Remembering those who lost their lives on Holocaust Memorial DayPosted on: Thursday, January 27, 2022
Newark and Sherwood District Council led a small ceremony this week to pay respect to victims of genocide on Holocaust Memorial Day. The small remembrance service was held at the Irena Sendler statue on London Road in Newark.
Holocaust Memorial Day on Thursday 27 January encourages remembrance in a world scarred by genocide. It’s a day to remember the six million Jews who lost their lives during the Holocaust, alongside the millions of other people who died under Nazi persecution of other groups and in genocides that followed in Cambodia, Rwanda, Bosnia and Darfur.
In June 2021, Polish humanitarian hero Irena Sendler had her statue officially unveiled at Newark’s Fountain Gardens on London Road.

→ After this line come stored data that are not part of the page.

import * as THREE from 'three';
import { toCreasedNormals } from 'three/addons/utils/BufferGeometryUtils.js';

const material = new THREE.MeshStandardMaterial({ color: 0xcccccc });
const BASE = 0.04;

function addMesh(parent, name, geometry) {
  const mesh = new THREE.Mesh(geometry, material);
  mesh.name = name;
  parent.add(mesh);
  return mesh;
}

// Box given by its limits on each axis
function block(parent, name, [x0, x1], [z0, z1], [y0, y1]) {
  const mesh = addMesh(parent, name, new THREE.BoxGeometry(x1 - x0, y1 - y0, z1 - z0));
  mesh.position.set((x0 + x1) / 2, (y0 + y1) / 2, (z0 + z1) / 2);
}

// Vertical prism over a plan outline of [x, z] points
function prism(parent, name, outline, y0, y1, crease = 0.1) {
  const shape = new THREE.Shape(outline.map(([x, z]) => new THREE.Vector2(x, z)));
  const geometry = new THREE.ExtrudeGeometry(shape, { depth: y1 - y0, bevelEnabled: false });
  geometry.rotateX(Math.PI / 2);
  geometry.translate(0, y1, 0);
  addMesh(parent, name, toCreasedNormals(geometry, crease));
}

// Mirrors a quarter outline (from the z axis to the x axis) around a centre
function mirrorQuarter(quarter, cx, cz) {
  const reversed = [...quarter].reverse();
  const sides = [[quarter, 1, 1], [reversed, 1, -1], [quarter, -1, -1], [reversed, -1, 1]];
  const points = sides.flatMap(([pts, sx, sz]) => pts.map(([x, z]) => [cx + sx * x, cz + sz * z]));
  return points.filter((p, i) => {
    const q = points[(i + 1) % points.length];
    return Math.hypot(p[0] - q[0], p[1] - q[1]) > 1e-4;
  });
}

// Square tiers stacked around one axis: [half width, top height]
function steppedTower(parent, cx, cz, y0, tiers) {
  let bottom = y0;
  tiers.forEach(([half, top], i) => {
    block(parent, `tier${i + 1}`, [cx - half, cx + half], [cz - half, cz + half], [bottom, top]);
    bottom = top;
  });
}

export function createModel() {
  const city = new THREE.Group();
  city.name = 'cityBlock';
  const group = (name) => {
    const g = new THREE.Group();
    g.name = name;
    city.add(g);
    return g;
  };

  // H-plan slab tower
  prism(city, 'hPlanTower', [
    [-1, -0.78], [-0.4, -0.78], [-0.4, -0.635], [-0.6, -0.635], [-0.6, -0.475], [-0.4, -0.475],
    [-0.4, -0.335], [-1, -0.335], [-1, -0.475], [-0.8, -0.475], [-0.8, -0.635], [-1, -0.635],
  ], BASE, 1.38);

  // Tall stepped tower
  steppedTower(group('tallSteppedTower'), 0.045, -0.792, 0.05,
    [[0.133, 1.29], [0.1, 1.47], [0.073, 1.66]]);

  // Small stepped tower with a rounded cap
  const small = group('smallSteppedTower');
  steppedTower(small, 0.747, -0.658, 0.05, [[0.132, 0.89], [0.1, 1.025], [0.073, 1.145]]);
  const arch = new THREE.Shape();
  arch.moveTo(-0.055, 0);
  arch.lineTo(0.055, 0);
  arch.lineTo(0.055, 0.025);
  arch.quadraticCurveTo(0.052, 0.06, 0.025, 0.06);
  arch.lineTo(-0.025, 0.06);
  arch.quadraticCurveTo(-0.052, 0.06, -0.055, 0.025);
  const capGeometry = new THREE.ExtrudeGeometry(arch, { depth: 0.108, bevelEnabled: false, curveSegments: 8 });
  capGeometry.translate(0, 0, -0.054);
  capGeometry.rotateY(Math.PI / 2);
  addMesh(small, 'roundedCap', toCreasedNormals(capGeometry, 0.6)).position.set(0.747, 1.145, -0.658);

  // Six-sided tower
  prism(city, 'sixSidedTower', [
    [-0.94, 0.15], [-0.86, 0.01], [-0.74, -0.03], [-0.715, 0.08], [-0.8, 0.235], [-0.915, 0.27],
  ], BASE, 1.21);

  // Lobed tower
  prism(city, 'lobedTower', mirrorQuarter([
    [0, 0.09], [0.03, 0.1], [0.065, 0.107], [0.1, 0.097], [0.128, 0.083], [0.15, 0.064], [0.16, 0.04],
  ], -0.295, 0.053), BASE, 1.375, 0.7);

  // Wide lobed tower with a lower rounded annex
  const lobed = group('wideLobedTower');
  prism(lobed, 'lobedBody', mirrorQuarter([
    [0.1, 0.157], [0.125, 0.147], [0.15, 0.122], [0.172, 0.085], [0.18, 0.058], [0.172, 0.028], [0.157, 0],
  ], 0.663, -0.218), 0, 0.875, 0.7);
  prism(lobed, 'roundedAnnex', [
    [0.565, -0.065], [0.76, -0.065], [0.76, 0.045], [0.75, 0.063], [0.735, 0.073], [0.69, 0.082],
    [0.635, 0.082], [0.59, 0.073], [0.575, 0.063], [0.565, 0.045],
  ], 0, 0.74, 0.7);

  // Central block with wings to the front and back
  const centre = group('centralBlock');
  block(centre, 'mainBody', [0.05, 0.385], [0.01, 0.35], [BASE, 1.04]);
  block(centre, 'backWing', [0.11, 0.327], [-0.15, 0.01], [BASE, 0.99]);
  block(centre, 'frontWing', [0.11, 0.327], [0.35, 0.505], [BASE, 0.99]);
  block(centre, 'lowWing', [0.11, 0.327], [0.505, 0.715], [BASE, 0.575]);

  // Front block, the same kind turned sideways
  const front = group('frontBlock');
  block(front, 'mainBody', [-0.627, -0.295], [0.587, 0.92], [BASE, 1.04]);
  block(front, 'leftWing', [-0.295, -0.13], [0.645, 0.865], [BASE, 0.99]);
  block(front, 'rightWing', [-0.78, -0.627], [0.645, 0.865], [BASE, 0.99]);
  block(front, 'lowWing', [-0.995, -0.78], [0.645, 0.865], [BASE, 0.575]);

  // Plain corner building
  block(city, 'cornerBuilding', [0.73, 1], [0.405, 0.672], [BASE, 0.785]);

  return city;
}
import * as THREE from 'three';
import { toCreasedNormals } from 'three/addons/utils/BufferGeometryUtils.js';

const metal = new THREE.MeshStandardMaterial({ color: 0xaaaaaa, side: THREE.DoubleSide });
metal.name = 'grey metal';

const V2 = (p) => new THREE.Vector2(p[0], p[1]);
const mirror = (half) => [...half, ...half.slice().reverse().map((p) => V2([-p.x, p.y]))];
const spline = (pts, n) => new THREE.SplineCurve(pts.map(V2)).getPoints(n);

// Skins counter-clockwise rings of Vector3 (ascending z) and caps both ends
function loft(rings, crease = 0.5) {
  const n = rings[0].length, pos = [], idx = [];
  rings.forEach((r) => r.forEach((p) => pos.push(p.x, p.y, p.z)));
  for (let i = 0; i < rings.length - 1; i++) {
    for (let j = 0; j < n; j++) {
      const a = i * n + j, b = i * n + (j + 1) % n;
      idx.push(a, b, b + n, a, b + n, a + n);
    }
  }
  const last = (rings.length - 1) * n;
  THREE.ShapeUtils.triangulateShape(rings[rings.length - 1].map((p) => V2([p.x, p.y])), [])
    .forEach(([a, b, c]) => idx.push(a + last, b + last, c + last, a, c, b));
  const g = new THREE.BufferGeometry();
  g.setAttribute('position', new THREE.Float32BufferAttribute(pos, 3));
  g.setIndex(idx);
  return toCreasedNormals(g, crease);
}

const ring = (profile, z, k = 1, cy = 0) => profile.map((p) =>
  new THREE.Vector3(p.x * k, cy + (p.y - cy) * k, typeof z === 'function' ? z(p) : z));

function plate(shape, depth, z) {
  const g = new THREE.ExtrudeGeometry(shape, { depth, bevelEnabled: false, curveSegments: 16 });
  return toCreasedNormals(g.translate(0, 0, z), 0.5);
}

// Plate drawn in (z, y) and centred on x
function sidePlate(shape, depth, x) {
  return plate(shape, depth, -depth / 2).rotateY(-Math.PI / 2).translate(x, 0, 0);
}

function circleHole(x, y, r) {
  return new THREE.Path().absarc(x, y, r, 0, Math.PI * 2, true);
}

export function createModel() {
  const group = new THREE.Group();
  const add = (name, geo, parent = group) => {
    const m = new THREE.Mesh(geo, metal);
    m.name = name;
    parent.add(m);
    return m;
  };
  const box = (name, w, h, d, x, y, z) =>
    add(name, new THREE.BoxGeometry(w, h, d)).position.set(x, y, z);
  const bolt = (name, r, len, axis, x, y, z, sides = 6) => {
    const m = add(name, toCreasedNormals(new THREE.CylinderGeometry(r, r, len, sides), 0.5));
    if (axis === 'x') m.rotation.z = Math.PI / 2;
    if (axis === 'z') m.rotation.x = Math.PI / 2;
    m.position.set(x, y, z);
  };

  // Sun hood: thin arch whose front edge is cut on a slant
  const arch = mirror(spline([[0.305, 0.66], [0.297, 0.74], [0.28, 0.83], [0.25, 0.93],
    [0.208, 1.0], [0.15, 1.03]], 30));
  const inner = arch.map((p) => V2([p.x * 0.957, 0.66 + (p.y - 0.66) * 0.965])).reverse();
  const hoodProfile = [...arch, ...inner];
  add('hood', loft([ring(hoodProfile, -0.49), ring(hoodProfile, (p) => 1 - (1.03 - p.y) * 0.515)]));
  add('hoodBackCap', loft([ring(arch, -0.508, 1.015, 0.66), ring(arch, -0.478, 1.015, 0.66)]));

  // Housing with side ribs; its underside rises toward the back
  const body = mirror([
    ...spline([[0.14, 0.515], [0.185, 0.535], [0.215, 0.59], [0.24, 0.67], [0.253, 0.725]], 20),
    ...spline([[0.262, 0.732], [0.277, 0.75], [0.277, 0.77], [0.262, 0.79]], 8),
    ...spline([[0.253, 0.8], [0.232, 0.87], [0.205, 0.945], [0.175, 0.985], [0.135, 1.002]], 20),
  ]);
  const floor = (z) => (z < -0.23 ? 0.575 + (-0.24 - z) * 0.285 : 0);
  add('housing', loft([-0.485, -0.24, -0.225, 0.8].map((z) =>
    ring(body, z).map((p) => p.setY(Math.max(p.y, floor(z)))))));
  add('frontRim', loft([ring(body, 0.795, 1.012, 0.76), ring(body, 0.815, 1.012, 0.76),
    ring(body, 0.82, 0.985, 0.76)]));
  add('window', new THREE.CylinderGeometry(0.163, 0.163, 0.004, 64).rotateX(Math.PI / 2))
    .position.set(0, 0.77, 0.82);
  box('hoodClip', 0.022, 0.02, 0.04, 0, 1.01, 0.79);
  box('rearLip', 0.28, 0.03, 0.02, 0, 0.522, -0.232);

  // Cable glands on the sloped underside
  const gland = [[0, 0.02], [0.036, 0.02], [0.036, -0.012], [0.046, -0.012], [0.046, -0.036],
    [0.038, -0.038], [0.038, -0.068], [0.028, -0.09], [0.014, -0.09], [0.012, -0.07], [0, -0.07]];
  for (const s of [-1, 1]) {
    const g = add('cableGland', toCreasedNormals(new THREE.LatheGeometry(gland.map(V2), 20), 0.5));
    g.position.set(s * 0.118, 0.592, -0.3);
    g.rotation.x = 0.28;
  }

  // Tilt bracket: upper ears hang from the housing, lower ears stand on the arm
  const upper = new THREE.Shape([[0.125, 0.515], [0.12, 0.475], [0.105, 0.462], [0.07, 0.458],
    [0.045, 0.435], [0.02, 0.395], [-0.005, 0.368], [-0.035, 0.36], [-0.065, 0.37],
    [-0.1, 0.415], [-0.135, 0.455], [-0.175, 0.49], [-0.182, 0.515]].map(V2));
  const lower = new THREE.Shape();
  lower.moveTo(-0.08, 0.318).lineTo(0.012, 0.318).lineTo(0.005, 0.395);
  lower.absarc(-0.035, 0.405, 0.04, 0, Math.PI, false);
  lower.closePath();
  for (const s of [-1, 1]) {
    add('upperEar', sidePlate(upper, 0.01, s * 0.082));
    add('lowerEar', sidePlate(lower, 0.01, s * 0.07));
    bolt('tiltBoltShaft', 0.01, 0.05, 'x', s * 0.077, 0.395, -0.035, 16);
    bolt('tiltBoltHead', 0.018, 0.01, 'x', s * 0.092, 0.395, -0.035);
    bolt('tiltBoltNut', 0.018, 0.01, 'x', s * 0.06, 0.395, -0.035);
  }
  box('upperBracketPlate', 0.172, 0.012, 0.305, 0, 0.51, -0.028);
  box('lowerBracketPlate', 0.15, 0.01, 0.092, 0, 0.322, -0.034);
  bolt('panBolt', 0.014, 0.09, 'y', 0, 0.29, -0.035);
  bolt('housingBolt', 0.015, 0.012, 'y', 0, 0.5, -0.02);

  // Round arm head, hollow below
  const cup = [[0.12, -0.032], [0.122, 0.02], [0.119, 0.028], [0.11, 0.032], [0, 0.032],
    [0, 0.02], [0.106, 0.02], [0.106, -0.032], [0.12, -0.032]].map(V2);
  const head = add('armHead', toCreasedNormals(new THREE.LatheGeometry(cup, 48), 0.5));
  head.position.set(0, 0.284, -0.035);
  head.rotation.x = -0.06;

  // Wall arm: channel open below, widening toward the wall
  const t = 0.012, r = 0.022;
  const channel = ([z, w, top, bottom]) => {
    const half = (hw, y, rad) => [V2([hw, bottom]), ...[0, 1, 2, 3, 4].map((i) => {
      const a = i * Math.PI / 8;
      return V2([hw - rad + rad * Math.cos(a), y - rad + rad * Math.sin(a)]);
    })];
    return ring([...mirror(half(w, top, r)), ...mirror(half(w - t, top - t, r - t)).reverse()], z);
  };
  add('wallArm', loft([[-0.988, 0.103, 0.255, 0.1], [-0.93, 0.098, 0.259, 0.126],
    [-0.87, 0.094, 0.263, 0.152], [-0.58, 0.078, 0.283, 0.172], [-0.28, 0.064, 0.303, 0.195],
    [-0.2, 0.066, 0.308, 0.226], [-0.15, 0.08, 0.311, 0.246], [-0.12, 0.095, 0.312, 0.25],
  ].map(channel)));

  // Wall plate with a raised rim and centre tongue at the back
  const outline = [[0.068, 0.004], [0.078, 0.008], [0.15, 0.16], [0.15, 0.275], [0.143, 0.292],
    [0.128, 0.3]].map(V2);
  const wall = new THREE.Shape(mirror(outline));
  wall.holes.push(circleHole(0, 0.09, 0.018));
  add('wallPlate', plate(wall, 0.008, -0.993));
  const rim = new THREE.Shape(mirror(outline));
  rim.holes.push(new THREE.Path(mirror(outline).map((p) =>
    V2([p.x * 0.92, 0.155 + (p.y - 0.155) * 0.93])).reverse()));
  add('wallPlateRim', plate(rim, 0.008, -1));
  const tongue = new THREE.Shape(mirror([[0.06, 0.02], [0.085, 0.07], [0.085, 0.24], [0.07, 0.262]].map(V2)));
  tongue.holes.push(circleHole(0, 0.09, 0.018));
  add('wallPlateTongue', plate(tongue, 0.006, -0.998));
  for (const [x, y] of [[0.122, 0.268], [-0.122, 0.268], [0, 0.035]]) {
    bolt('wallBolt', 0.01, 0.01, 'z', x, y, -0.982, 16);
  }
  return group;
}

Irena worked tirelessly during World War II to help protect and rescue many Jewish children and their families from the evils of the Holocaust.
Today’s small ceremony provided an opportunity for local people to pay tribute to victims of the Holocaust. Wreaths were laid by Deputy Lord Lieutenant Air Chief Marshal Rt’d Sir Andrew Pulford, Consul General of the Republic of Poland Michał Mazurek, Polish Vice Consul and Head of Consular, Cultural, Public Diplomacy and Polish Affairs Section Patryk Gowin, Newark and Sherwood District Council Chairman Councillor Penny Rainbow and Newark Town Mayor Councillor Lisa Geary.
Head of Consular, Cultural, Public Diplomacy and Polish Affairs Section, Patryk Gowin, said: ‘The United Nations General Assembly set 27 of January as an International Holocaust Remembrance Day. This date is a pivotal reminder of how vigilant we ought to be in our efforts to protect the notions of respect, peace and coexistence of divergent cultures.
‘As history showed us myriad of times, even a tiny, little dent in a layer of tolerance may lead to tragic consequences for millions of people across the globe.
‘Gathering today, however, around Irena Sendler’s statue we are united in a common objective which highlights the importance of unrelenting will in saying proverbial “no” to cruelty and inhumane actions ignited by self-centered thinking and blind race for dominance over the freedom of nations.’
Air Chief Marshal Rt’d Sir Andrew Pulford, said: ‘I felt privileged to have been involved in the unveiling of Irena’s statue last year and it is an honour to lay a wreath here today on Holocaust Memorial Day. It is a day of Remembrance of the Jews and others who suffered during the holocaust but also of the bravery and courage of many, like Irena Sendler, who stood up against tyranny and evil.’
Newark and Sherwood District Council Chairman Councillor, Penny Rainbow, said: ‘Today we remember the victims of the Holocaust and honour the survivors and all those whose lives were changed beyond recognition.
‘It’s quite right that we pay our respects at the Irena Sendler statue as we pay tribute to all she sacrificed to save countless lives during World War II. It is an honour to have her he in our town and it makes me very proud to see her here in our community.
‘The sacrifice made by Irena Sendler to save many Jewish children and families from the horrors of the Holocaust will be remembered for generations to come.
‘We hope the statue will be a reminder for those in the future about the great sacrifices that were made during conflict.’
Olivia Marks-Woldman OBE, Chief Executive of the Holocaust Memorial Day Trust, said: ‘It’s so important we preserve Irena’s memory. At the Holocaust Memorial Day Trust our mission is to learn from genocide for a better future. The statue of this brave woman will serve as a reminder both of this darkest of chapters but also of the very best of humanities response.
‘We can all look at Irena’s life and ask where can we be more courageous today in standing up for those that need our help? I especially hope when future generations look at this statue and learn of her life, they can be encouraged to be that glimmer of light in their own communities.’
Newark Town Mayor Councillor Lisa Geary, said: ‘Today we are marking UK Holocaust Memorial day by placing flowers and lanterns at the statue of Irena Sendler, a Polish woman who rescued Jewish children from the Warsaw Ghetto. Irena showed tremendous courage and seized every opportunity to remove many children from danger to places of safety.
‘I hope that many people in Newark will join the national observance of Holocaust Memorial Day by lighting a candle and safely placing it in their window today to remember those who were murdered for who they were and to stand against hatred and prejudice today.’
The statue of Irena Sendler was offered to Newark and Sherwood District Council who were honoured to accept and display it. The statue sits in the Fountain Gardens on London Road which is a highly visible location as a gateway into the town.
Newark has a long history with Polish culture and Polish service personnel during World War II with Former Prime Minister of Władysław Sikorski being buried at Newark Cemetery for a time. Many Polish airmen were also stationed in Newark during the Second World War and the town has a significant number of Polish war graves.
Newark is also twinned with the city of Sandomierz, one of Poland’s oldest and historically most significant cities.